Background: Prompted by fewer females compared to males enrolling in physics and advanced mathematics at both secondary and university levels, our research investigated the views and experiences of female students currently studying upper secondary school physics. We interviewed 18 female students about influences they considered important to their own science education, interest in science, and future science-related aspirations. Our purpose was to identify the experiences that these students most strongly associated with the generation and maintenance of their engagement in science, particularly represented in this research by their enrolment in upper secondary physics.
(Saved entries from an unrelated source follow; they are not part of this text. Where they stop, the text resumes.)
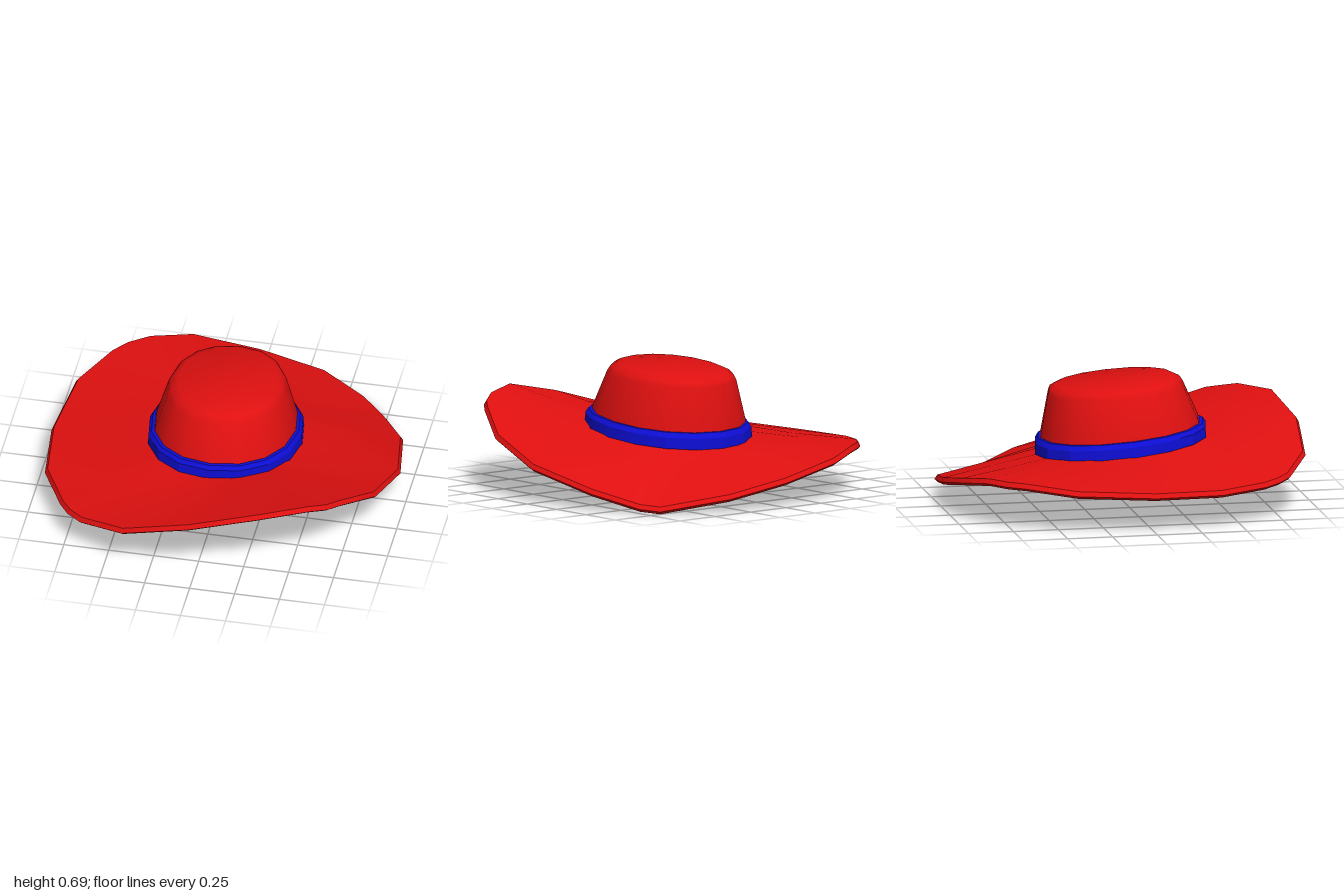
import * as THREE from 'three';
import { toCreasedNormals } from 'three/addons/utils/BufferGeometryUtils.js';

const V = (x, y, z) => new THREE.Vector3(x, y, z);

// Brim outline, walked from the left side (+x) through the front: x, z, height of lower edge
const OUTLINE = [
  [0.97, 0, 0.175], [0.91, 0.38, 0.29], [0.77, 0.64, 0.4], [0.71, 0.72, 0.42],
  [0.62, 0.79, 0.445], [0.37, 0.93, 0.455], [-0.01, 0.99, 0.375], [-0.39, 0.95, 0.265],
  [-0.65, 0.81, 0.2], [-0.73, 0.74, 0.19], [-0.79, 0.65, 0.18], [-0.93, 0.38, 0.175],
  [-0.97, 0, 0.18], [-0.92, -0.43, 0.2], [-0.78, -0.69, 0.225], [-0.71, -0.78, 0.225],
  [-0.6, -0.86, 0.225], [-0.38, -0.97, 0.19], [-0.01, -1, 0.12], [0.36, -0.96, 0.06],
  [0.6, -0.83, 0.02], [0.69, -0.76, 0], [0.76, -0.67, 0.01], [0.9, -0.42, 0.08],
];
const BRIM_ANGLES = OUTLINE.map(([x, z]) => Math.atan2(z, x));
const ROUND_ANGLES = Array.from({ length: 16 }, (_, i) => (i / 16) * Math.PI * 2);

// Slightly squared oval, tilted so that it rises towards the front
function oval(angles, rx, rz, cz, y, slope) {
  const soft = (v) => Math.sign(v) * Math.abs(v) ** 0.94;
  return angles.map((a) => {
    const z = cz + rz * soft(Math.sin(a));
    return V(rx * soft(Math.cos(a)), y + slope * z, z);
  });
}

// Skin over closed rings; rings that climb give outward faces
function loft(rings, crease) {
  const n = rings[0].length;
  const pos = [];
  const tri = (a, b, c) => {
    const area = b.clone().sub(a).cross(c.clone().sub(a)).length();
    if (area > 1e-9) for (const p of [a, b, c]) pos.push(p.x, p.y, p.z);
  };
  for (let i = 0; i < rings.length - 1; i++) {
    for (let j = 0; j < n; j++) {
      const k = (j + 1) % n;
      const [lo, hi] = [rings[i], rings[i + 1]];
      tri(lo[j], hi[j], lo[k]);
      tri(hi[j], hi[k], lo[k]);
    }
  }
  const geo = new THREE.BufferGeometry();
  geo.setAttribute('position', new THREE.Float32BufferAttribute(pos, 3));
  return toCreasedNormals(geo, crease);
}

export function createModel() {
  const felt = new THREE.MeshStandardMaterial({ color: 0xe01010 });
  felt.name = 'red felt';
  const ribbon = new THREE.MeshStandardMaterial({ color: 0x0e0ed6 });
  ribbon.name = 'blue ribbon';

  const hat = new THREE.Group();
  hat.name = 'hat';
  const add = (name, geo, mat) => {
    const mesh = new THREE.Mesh(geo, mat);
    mesh.name = name;
    hat.add(mesh);
  };

  // Brim: underside from the head opening outwards, round the rim, back in over the top
  const rim = (scale, lift) => OUTLINE.map(([x, z, y]) => V(x * scale, y + lift, z * scale));
  const blend = (a, b, t) => a.map((p, i) => p.clone().lerp(b[i], t));
  const opening = oval(BRIM_ANGLES, 0.34, 0.385, 0, 0.288, 0.1);
  const seat = oval(BRIM_ANGLES, 0.38, 0.43, 0, 0.318, 0.1);
  const under = rim(0.983, 0);
  const over = rim(0.985, 0.04);
  add('brim', loft([
    opening, blend(opening, under, 0.5), under,
    rim(1, 0.015), over,
    blend(over, seat, 0.5), seat,
  ], 0.5), felt);

  // Crown: tapering wall, rounded shoulder, tilted flat top
  add('crown', loft([
    oval(ROUND_ANGLES, 0.405, 0.455, 0, 0.31, 0.1),
    oval(ROUND_ANGLES, 0.385, 0.437, -0.005, 0.415, 0.09),
    oval(ROUND_ANGLES, 0.322, 0.375, -0.028, 0.62, 0.065),
    oval(ROUND_ANGLES, 0.304, 0.36, -0.033, 0.65, 0.07),
    oval(ROUND_ANGLES, 0.268, 0.325, -0.035, 0.668, 0.078),
    oval(ROUND_ANGLES, 0, 0, -0.035, 0.672, 0.08),
  ], 0.9), felt);

  // Hollow inside of the crown, facing inwards
  add('crownLining', loft([
    oval(BRIM_ANGLES, 0, 0, -0.03, 0.63, 0.08),
    oval(BRIM_ANGLES, 0.24, 0.29, -0.03, 0.625, 0.08),
    oval(BRIM_ANGLES, 0.275, 0.325, -0.025, 0.59, 0.07),
    opening,
  ], 0.9), felt);

  // Band wrapped round the foot of the crown
  add('hatBand', loft([
    oval(ROUND_ANGLES, 0.39, 0.44, 0, 0.31, 0.1),
    oval(ROUND_ANGLES, 0.425, 0.475, 0, 0.312, 0.1),
    oval(ROUND_ANGLES, 0.422, 0.473, 0, 0.37, 0.095),
    oval(ROUND_ANGLES, 0.405, 0.457, 0, 0.395, 0.09),
    oval(ROUND_ANGLES, 0.375, 0.427, 0, 0.397, 0.09),
  ], 0.4), ribbon);

  return hat;
}
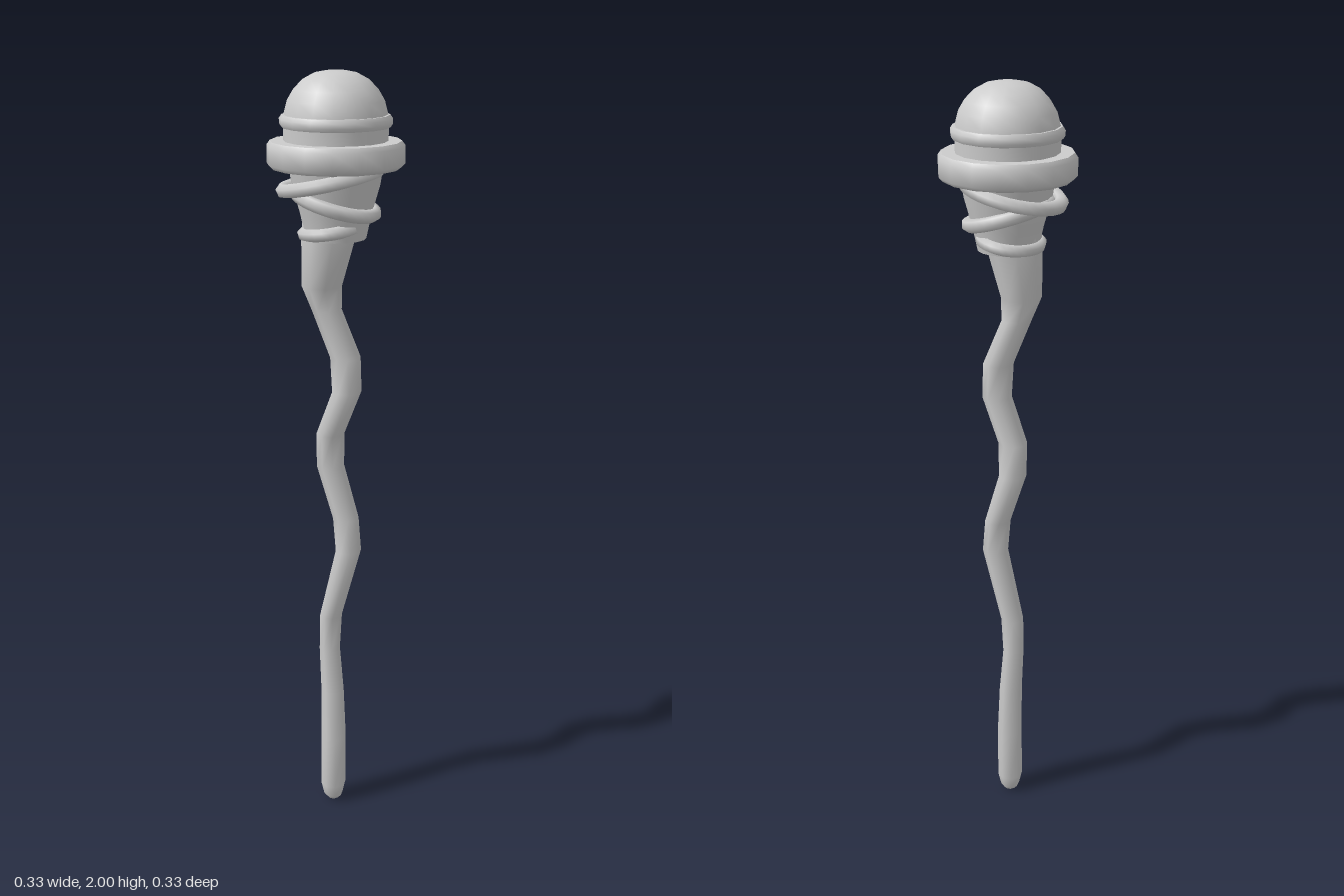
import * as THREE from 'three';
import { toCreasedNormals } from 'three/addons/utils/BufferGeometryUtils.js';

const grey = new THREE.MeshStandardMaterial({ color: 0xcccccc });

function addMesh(group, name, geometry) {
  const mesh = new THREE.Mesh(geometry, grey);
  mesh.name = name;
  group.add(mesh);
  return mesh;
}

// Sixteen-sided turned part; profile runs from bottom to top as [radius, y]
function turned(profile, crease = 0.6) {
  const points = profile.map(([r, y]) => new THREE.Vector2(r, y));
  return toCreasedNormals(new THREE.LatheGeometry(points, 16, Math.PI / 16), crease);
}

// Skin over round horizontal sections [y, x, z, radius], listed upwards
function loft(sections, sides) {
  const positions = [], index = [];
  for (const [y, x, z, r] of sections) {
    for (let i = 0; i < sides; i++) {
      const a = ((i + 0.5) / sides) * Math.PI * 2;
      positions.push(x + r * Math.sin(a), y, z + r * Math.cos(a));
    }
  }
  for (let j = 0; j < sections.length - 1; j++) {
    for (let i = 0; i < sides; i++) {
      const a = j * sides + i, b = j * sides + ((i + 1) % sides);
      index.push(a, b, b + sides, a, b + sides, a + sides);
    }
  }
  const geometry = new THREE.BufferGeometry();
  geometry.setAttribute('position', new THREE.Float32BufferAttribute(positions, 3));
  geometry.setIndex(index);
  geometry.computeVertexNormals();
  return geometry;
}

// Closed cord around the cup, sloping from its left (+x) to its right end
function cord({ left, right, depth, thickness }) {
  const points = [];
  for (let i = 0; i < 16; i++) {
    const a = (i / 16) * Math.PI * 2, t = (Math.cos(a) + 1) / 2;
    points.push(new THREE.Vector3(
      THREE.MathUtils.lerp(right[0], left[0], t),
      THREE.MathUtils.lerp(right[1], left[1], t),
      depth * Math.sin(a)));
  }
  return new THREE.TubeGeometry(new THREE.CatmullRomCurve3(points, true), 32, thickness, 6, true);
}

export function createModel() {
  const model = new THREE.Group();
  model.name = 'staff';

  // Crooked wooden shaft with a rounded foot
  addMesh(model, 'shaft', loft([
    [0, -0.005, 0.008, 0.001],
    [0.003, -0.005, 0.008, 0.016],
    [0.015, -0.005, 0.008, 0.026],
    [0.05, -0.005, 0.008, 0.034],
    [0.2, -0.004, 0.008, 0.034],
    [0.34, -0.008, 0.004, 0.031],
    [0.47, -0.017, 0, 0.028],
    [0.57, -0.014, -0.002, 0.03],
    [0.77, 0.036, 0.006, 0.034],
    [0.86, 0.028, 0.003, 0.034],
    [1.0, -0.016, -0.007, 0.036],
    [1.09, -0.015, -0.002, 0.037],
    [1.21, 0.031, 0.008, 0.038],
    [1.3, 0.027, 0.008, 0.039],
    [1.42, -0.022, 0.006, 0.038],
    [1.48, -0.034, 0.006, 0.051],
    [1.6, -0.018, 0.002, 0.068],
    [1.68, -0.01, 0, 0.07],
  ], 8));

  // Flared cup that grips the head
  addMesh(model, 'cup', turned([
    [0, 1.6], [0.075, 1.6], [0.088, 1.66], [0.108, 1.73], [0.118, 1.79], [0, 1.79],
  ]));

  // Cords wound at different slopes around the cup
  const cords = [
    { left: [0.1, 1.765], right: [-0.13, 1.715], depth: 0.113, thickness: 0.018 },
    { left: [0.095, 1.66], right: [-0.1, 1.718], depth: 0.105, thickness: 0.017 },
    { left: [0.06, 1.632], right: [-0.078, 1.612], depth: 0.09, thickness: 0.016 },
  ];
  cords.forEach((c, i) => addMesh(model, 'cord' + (i + 1), cord(c)));

  // Wide collar with softened edges
  addMesh(model, 'collar', turned([
    [0.1, 1.772], [0.158, 1.772], [0.168, 1.782], [0.168, 1.825], [0.16, 1.836], [0.1, 1.836],
  ], 0.9));

  // Neck and thin lip under the dome
  addMesh(model, 'neck', turned([[0.127, 1.8], [0.127, 1.88]]));
  addMesh(model, 'lip', turned([
    [0.12, 1.868], [0.132, 1.868], [0.137, 1.876], [0.137, 1.888], [0.131, 1.897], [0.12, 1.897],
  ], 0.9));

  // Domed head
  addMesh(model, 'dome', turned([
    [0.127, 1.88], [0.125, 1.9], [0.117, 1.93], [0.102, 1.955],
    [0.08, 1.978], [0.052, 1.993], [0.026, 1.998], [0, 2],
  ], 0.8));

  return model;
}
Results: The research team used a systematic, iterative process to identify the main themes in the transcribed interview data. We identified the influence each girl reported as the strongest (ranked first). We also combined all influences that the participants had nominated, regardless of their ranking, to further examine all factors participants suggested as influential in their sustained engagement in school science (represented by their decision to study upper secondary physics). Systematic analysis of the interview data confirms that the influences on these females’ choices to study physics at upper secondary originate from a combination of their teachers, their school’s science culture, members of their family, the participants themselves and their peers.
Conclusions: The interviews highlighted the idiographic complexities in understanding the wide range of important influences on these students studying physics at upper secondary school and their engagement in science. The unique contribution of this work is giving voice to the participants and reflecting on what these high achieving females have to say about the influential factors in their decisions to pursue science. Supportive teachers and the school science culture play essential roles, and other cultural and/or social factors such as family members and peers are identified as important. References to the culture and expectations of the school, family holidays, and conversations with siblings are support factors that seem to interact and overlap. At the same time, the importance of policy-amenable factors such as competent and caring science teachers, and science-supportive school cultures should be emphasised and encouraged.
Oliver, M. C., Woods-McConney, A., Maor, D., & McConney, A. (2017). Female senior secondary physics students’ engagement in science: a qualitative study of constructive influences. International Journal of STEM Education, 4(4), https://doi.org/10.1186/s40594-017-0060-9